Task statement:
Each entry below is to be given again word for word, with no pictures.

◇ ◇ ◇

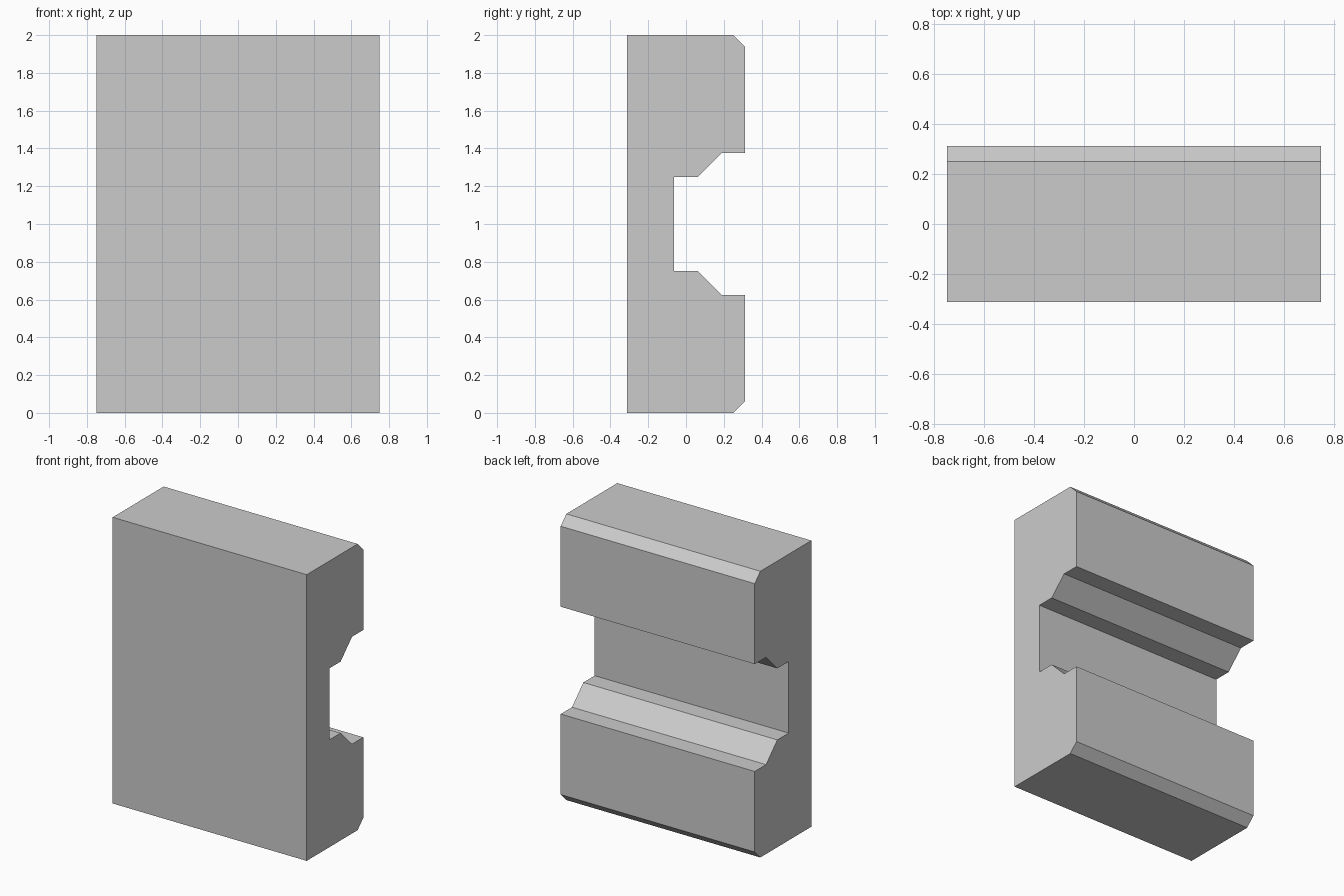
import bpy
import bmesh

if "Cube" in bpy.data.objects:
    bpy.data.objects.remove(bpy.data.objects["Cube"])

HALF_WIDTH = 0.75
MID_Z = 1.0

# Lower half of the side profile (y, z), from the flat front to the slot floor
lower = [(-0.3125, 0.0), (0.25, 0.0), (0.3125, 0.0625), (0.3125, 0.625),
         (0.1875, 0.625), (0.0625, 0.75), (-0.0625, 0.75)]
# Upper half mirrors the lower half about mid height
upper = [(y, 2 * MID_Z - z) for y, z in reversed(lower)]

# Slotted block: profile face extruded across the width
bm = bmesh.new()
face = bm.faces.new([bm.verts.new((-HALF_WIDTH, y, z)) for y, z in lower + upper])
result = bmesh.ops.extrude_face_region(bm, geom=[face], use_keep_orig=True)
moved = [g for g in result["geom"] if isinstance(g, bmesh.types.BMVert)]
bmesh.ops.translate(bm, verts=moved, vec=(2 * HALF_WIDTH, 0, 0))
bmesh.ops.recalc_face_normals(bm, faces=bm.faces)

mesh = bpy.data.meshes.new("slotted_block")
bm.to_mesh(mesh)
bm.free()
block = bpy.data.objects.new("slotted_block", mesh)
bpy.context.collection.objects.link(block)
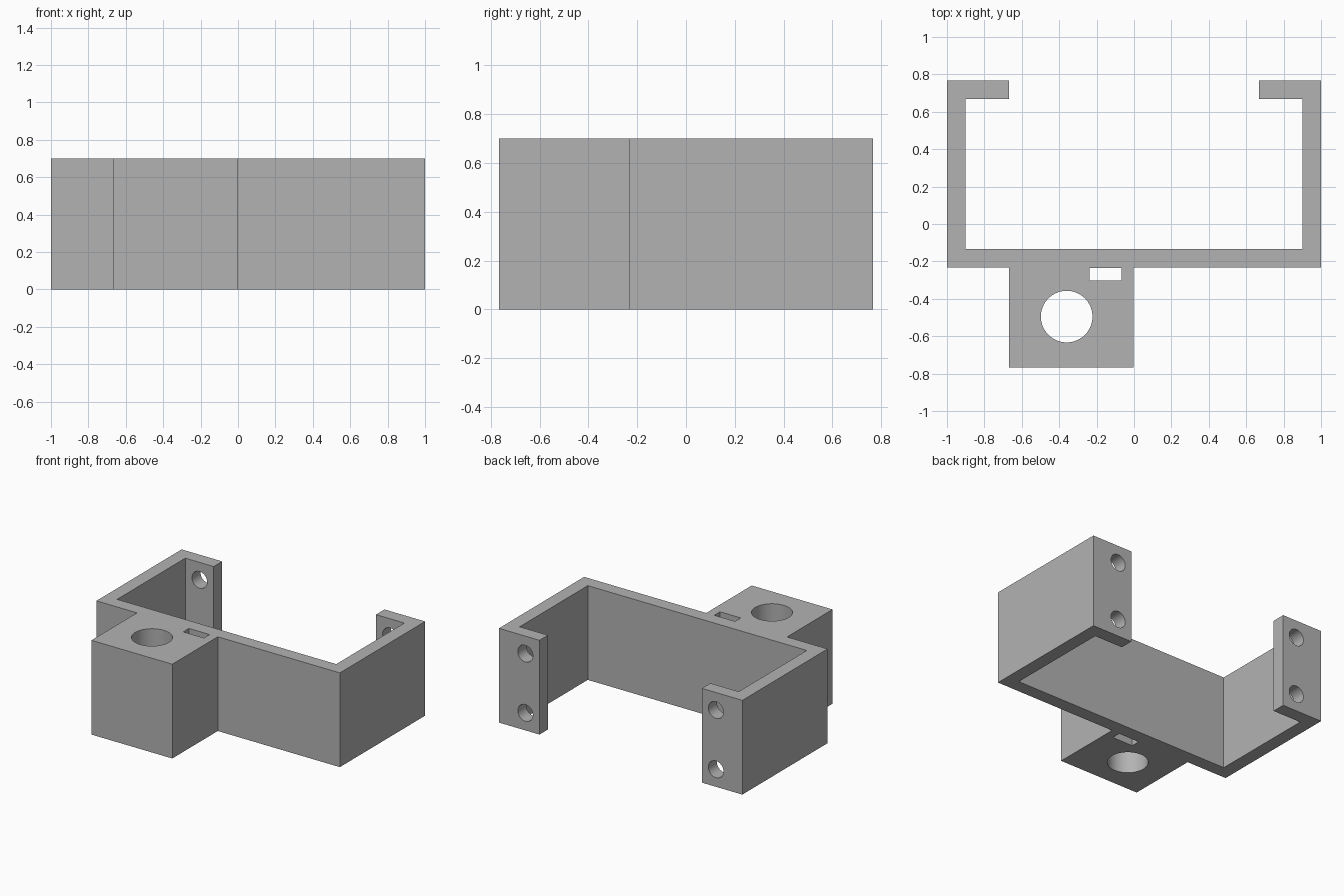
import bpy
import bmesh
from math import pi, radians

cube = bpy.data.objects.get("Cube")
if cube:
    bpy.data.objects.remove(cube, do_unlink=True)

HEIGHT = 0.7
BACK, BAR_BACK, BAR_FRONT, FRONT = 0.767, -0.133, -0.233, -0.767
LIP, INNER = 0.667, 0.9
BLOCK_LEFT = -0.003

grey = bpy.data.materials.new("plain grey")
grey.use_nodes = True
colour = (0.45, 0.45, 0.45, 1)
grey.diffuse_color = colour
grey.node_tree.nodes["Principled BSDF"].inputs["Base Color"].default_value = colour


def activate(obj):
    bpy.ops.object.select_all(action="DESELECT")
    obj.select_set(True)
    bpy.context.view_layer.objects.active = obj


def extrude_profile(name, points, height):
    bm = bmesh.new()
    face = bm.faces.new([bm.verts.new((x, y, 0)) for x, y in points])
    result = bmesh.ops.extrude_face_region(bm, geom=[face])
    top = [v for v in result["geom"] if isinstance(v, bmesh.types.BMVert)]
    bmesh.ops.translate(bm, verts=top, vec=(0, 0, height))
    bmesh.ops.recalc_face_normals(bm, faces=bm.faces)
    mesh = bpy.data.meshes.new(name)
    bm.to_mesh(mesh)
    bm.free()
    obj = bpy.data.objects.new(name, mesh)
    bpy.context.collection.objects.link(obj)
    mesh.materials.append(grey)
    return obj


def cut(target, cutter):
    cutter.hide_render = True
    if not cutter.data.materials:
        cutter.data.materials.append(grey)
    mod = target.modifiers.new("cut", "BOOLEAN")
    mod.operation, mod.solver, mod.object = "DIFFERENCE", "EXACT", cutter
    activate(target)
    bpy.ops.object.modifier_apply(modifier=mod.name)
    bpy.data.objects.remove(cutter, do_unlink=True)


def drill(target, radius, depth, location, rotation=(0, 0, 0)):
    bpy.ops.mesh.primitive_cylinder_add(vertices=64, radius=radius, depth=depth,
                                        location=location, rotation=rotation)
    cut(target, bpy.context.object)


# Bracket outline: hooked arms, cross bar and offset front block
outline = [
    (-1, BACK), (-1, BAR_FRONT), (-LIP, BAR_FRONT), (-LIP, FRONT),
    (BLOCK_LEFT, FRONT), (BLOCK_LEFT, BAR_FRONT), (1, BAR_FRONT), (1, BACK),
    (LIP, BACK), (LIP, LIP), (INNER, LIP), (INNER, BAR_BACK),
    (-INNER, BAR_BACK), (-INNER, LIP), (-LIP, LIP), (-LIP, BACK),
]
bracket = extrude_profile("bracket", outline, HEIGHT)

# Round bore and narrow slot through the block
drill(bracket, 0.138, 2, (-0.36, -0.495, HEIGHT / 2))
bpy.ops.mesh.primitive_cube_add(size=1, location=(-0.153, -0.269, HEIGHT / 2))
slot = bpy.context.object
slot.scale = (0.17, 0.067, 2)
cut(bracket, slot)

# Two screw holes in each rear lip
for side in (-1, 1):
    for z in (0.13, HEIGHT - 0.13):
        drill(bracket, 0.062, 0.3, (side * 0.783, 0.717, z), (pi / 2, 0, 0))

activate(bracket)
bpy.ops.object.shade_smooth_by_angle(angle=radians(30))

◇ ◇ ◇

The completed task:
import bpy
import bmesh

if "Cube" in bpy.data.objects:
    bpy.data.objects.remove(bpy.data.objects["Cube"])

HALF_WIDTH = 0.75
MID_Z = 1.0

# Lower half of the side profile (y, z), from the flat front to the slot floor
lower = [(-0.3125, 0.0), (0.25, 0.0), (0.3125, 0.0625), (0.3125, 0.625),
         (0.1875, 0.625), (0.0625, 0.75), (-0.0625, 0.75)]
# Upper half mirrors the lower half about mid height
upper = [(y, 2 * MID_Z - z) for y, z in reversed(lower)]

# Slotted block: profile face extruded across the width
bm = bmesh.new()
face = bm.faces.new([bm.verts.new((-HALF_WIDTH, y, z)) for y, z in lower + upper])
result = bmesh.ops.extrude_face_region(bm, geom=[face], use_keep_orig=True)
moved = [g for g in result["geom"] if isinstance(g, bmesh.types.BMVert)]
bmesh.ops.translate(bm, verts=moved, vec=(2 * HALF_WIDTH, 0, 0))
bmesh.ops.recalc_face_normals(bm, faces=bm.faces)

mesh = bpy.data.meshes.new("slotted_block")
bm.to_mesh(mesh)
bm.free()
block = bpy.data.objects.new("slotted_block", mesh)
bpy.context.collection.objects.link(block)
import bpy
import bmesh
from math import pi, radians

cube = bpy.data.objects.get("Cube")
if cube:
    bpy.data.objects.remove(cube, do_unlink=True)

HEIGHT = 0.7
BACK, BAR_BACK, BAR_FRONT, FRONT = 0.767, -0.133, -0.233, -0.767
LIP, INNER = 0.667, 0.9
BLOCK_LEFT = -0.003

grey = bpy.data.materials.new("plain grey")
grey.use_nodes = True
colour = (0.45, 0.45, 0.45, 1)
grey.diffuse_color = colour
grey.node_tree.nodes["Principled BSDF"].inputs["Base Color"].default_value = colour


def activate(obj):
    bpy.ops.object.select_all(action="DESELECT")
    obj.select_set(True)
    bpy.context.view_layer.objects.active = obj


def extrude_profile(name, points, height):
    bm = bmesh.new()
    face = bm.faces.new([bm.verts.new((x, y, 0)) for x, y in points])
    result = bmesh.ops.extrude_face_region(bm, geom=[face])
    top = [v for v in result["geom"] if isinstance(v, bmesh.types.BMVert)]
    bmesh.ops.translate(bm, verts=top, vec=(0, 0, height))
    bmesh.ops.recalc_face_normals(bm, faces=bm.faces)
    mesh = bpy.data.meshes.new(name)
    bm.to_mesh(mesh)
    bm.free()
    obj = bpy.data.objects.new(name, mesh)
    bpy.context.collection.objects.link(obj)
    mesh.materials.append(grey)
    return obj


def cut(target, cutter):
    cutter.hide_render = True
    if not cutter.data.materials:
        cutter.data.materials.append(grey)
    mod = target.modifiers.new("cut", "BOOLEAN")
    mod.operation, mod.solver, mod.object = "DIFFERENCE", "EXACT", cutter
    activate(target)
    bpy.ops.object.modifier_apply(modifier=mod.name)
    bpy.data.objects.remove(cutter, do_unlink=True)


def drill(target, radius, depth, location, rotation=(0, 0, 0)):
    bpy.ops.mesh.primitive_cylinder_add(vertices=64, radius=radius, depth=depth,
                                        location=location, rotation=rotation)
    cut(target, bpy.context.object)


# Bracket outline: hooked arms, cross bar and offset front block
outline = [
    (-1, BACK), (-1, BAR_FRONT), (-LIP, BAR_FRONT), (-LIP, FRONT),
    (BLOCK_LEFT, FRONT), (BLOCK_LEFT, BAR_FRONT), (1, BAR_FRONT), (1, BACK),
    (LIP, BACK), (LIP, LIP), (INNER, LIP), (INNER, BAR_BACK),
    (-INNER, BAR_BACK), (-INNER, LIP), (-LIP, LIP), (-LIP, BACK),
]
bracket = extrude_profile("bracket", outline, HEIGHT)

# Round bore and narrow slot through the block
drill(bracket, 0.138, 2, (-0.36, -0.495, HEIGHT / 2))
bpy.ops.mesh.primitive_cube_add(size=1, location=(-0.153, -0.269, HEIGHT / 2))
slot = bpy.context.object
slot.scale = (0.17, 0.067, 2)
cut(bracket, slot)

# Two screw holes in each rear lip
for side in (-1, 1):
    for z in (0.13, HEIGHT - 0.13):
        drill(bracket, 0.062, 0.3, (side * 0.783, 0.717, z), (pi / 2, 0, 0))

activate(bracket)
bpy.ops.object.shade_smooth_by_angle(angle=radians(30))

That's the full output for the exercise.